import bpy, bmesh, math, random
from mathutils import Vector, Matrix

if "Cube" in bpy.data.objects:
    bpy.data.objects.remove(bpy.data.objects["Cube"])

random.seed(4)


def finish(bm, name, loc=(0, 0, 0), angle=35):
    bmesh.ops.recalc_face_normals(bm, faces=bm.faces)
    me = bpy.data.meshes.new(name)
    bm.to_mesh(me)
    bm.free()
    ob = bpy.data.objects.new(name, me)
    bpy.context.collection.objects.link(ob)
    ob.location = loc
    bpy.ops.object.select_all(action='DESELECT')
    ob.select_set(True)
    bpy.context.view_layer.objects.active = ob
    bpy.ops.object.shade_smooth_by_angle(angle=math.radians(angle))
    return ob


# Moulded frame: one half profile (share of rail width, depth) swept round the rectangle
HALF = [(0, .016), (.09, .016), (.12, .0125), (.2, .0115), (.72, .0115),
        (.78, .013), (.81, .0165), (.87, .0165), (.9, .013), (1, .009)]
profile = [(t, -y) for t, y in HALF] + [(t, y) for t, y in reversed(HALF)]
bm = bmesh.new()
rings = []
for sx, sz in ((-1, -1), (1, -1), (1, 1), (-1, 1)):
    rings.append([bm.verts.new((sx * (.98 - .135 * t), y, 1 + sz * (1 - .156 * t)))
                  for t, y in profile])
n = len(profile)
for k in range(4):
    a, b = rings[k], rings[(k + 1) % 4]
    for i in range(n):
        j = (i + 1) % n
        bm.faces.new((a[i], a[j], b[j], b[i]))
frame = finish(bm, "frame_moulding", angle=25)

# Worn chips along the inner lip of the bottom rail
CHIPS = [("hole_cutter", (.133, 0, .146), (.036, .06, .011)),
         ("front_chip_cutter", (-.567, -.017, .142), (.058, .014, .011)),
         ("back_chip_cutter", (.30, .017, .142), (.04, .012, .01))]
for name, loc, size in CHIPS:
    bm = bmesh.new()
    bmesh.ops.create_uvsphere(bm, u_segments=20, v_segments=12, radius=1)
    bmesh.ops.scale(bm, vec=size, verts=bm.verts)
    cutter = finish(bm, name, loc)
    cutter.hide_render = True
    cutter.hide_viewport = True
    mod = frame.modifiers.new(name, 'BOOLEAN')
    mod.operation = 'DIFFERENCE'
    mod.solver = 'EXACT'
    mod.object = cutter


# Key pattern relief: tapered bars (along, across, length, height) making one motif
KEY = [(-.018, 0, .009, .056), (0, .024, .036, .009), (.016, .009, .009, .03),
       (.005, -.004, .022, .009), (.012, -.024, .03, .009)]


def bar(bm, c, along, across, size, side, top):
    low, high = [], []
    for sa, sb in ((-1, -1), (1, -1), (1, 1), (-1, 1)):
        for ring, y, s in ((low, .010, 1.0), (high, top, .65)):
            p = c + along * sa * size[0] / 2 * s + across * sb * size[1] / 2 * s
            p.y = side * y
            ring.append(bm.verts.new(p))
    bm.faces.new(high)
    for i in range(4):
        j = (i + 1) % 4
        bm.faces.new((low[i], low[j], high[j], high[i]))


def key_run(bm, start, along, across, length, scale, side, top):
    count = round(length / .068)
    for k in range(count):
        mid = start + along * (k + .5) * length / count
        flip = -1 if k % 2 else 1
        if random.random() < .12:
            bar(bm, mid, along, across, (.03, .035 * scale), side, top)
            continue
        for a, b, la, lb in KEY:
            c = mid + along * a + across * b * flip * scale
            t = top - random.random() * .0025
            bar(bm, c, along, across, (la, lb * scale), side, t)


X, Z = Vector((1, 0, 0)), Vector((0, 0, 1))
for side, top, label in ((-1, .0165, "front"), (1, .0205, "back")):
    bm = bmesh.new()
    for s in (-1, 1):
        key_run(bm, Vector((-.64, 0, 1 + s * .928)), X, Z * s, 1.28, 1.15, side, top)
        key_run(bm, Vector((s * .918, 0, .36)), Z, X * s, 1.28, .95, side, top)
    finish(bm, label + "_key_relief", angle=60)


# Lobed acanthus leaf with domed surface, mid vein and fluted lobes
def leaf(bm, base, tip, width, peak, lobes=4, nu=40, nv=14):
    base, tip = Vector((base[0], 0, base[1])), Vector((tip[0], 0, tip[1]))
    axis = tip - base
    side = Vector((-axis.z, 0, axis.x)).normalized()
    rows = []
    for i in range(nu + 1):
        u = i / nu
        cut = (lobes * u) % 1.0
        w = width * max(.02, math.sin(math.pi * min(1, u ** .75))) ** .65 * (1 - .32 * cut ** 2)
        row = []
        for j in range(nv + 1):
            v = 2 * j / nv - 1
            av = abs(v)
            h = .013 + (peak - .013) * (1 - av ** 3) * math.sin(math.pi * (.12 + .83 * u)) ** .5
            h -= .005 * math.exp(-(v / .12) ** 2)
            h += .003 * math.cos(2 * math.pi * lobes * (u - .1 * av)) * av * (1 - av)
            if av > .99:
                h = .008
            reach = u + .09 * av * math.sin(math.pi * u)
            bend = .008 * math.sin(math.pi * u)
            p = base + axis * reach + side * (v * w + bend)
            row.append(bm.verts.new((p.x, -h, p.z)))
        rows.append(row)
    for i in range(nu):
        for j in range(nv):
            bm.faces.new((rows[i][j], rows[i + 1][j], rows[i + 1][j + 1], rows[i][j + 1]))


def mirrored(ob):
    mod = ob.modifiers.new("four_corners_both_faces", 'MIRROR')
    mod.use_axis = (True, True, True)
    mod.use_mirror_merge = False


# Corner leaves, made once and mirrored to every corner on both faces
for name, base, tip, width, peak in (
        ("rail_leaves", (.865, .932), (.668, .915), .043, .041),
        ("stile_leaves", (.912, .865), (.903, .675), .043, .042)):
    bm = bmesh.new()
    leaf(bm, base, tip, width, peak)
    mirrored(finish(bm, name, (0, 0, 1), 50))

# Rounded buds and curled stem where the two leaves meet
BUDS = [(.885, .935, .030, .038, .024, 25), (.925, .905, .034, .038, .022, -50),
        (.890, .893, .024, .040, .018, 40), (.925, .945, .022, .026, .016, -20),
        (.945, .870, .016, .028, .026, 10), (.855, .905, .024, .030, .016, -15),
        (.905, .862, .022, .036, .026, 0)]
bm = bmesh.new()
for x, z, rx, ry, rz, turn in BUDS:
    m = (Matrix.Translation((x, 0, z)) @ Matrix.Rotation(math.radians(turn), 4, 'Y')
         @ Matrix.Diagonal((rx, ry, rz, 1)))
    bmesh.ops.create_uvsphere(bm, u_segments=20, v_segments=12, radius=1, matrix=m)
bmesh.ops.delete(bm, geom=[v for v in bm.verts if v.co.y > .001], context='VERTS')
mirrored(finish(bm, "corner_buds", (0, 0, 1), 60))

****

### Work to be completed
Return, from the material above, every line with the word "range".

### Response for this exercise
for k in range(4):
    for i in range(n):
    for i in range(4):
    for k in range(count):
    for i in range(nu + 1):
        for j in range(nv + 1):
    for i in range(nu):
        for j in range(nv):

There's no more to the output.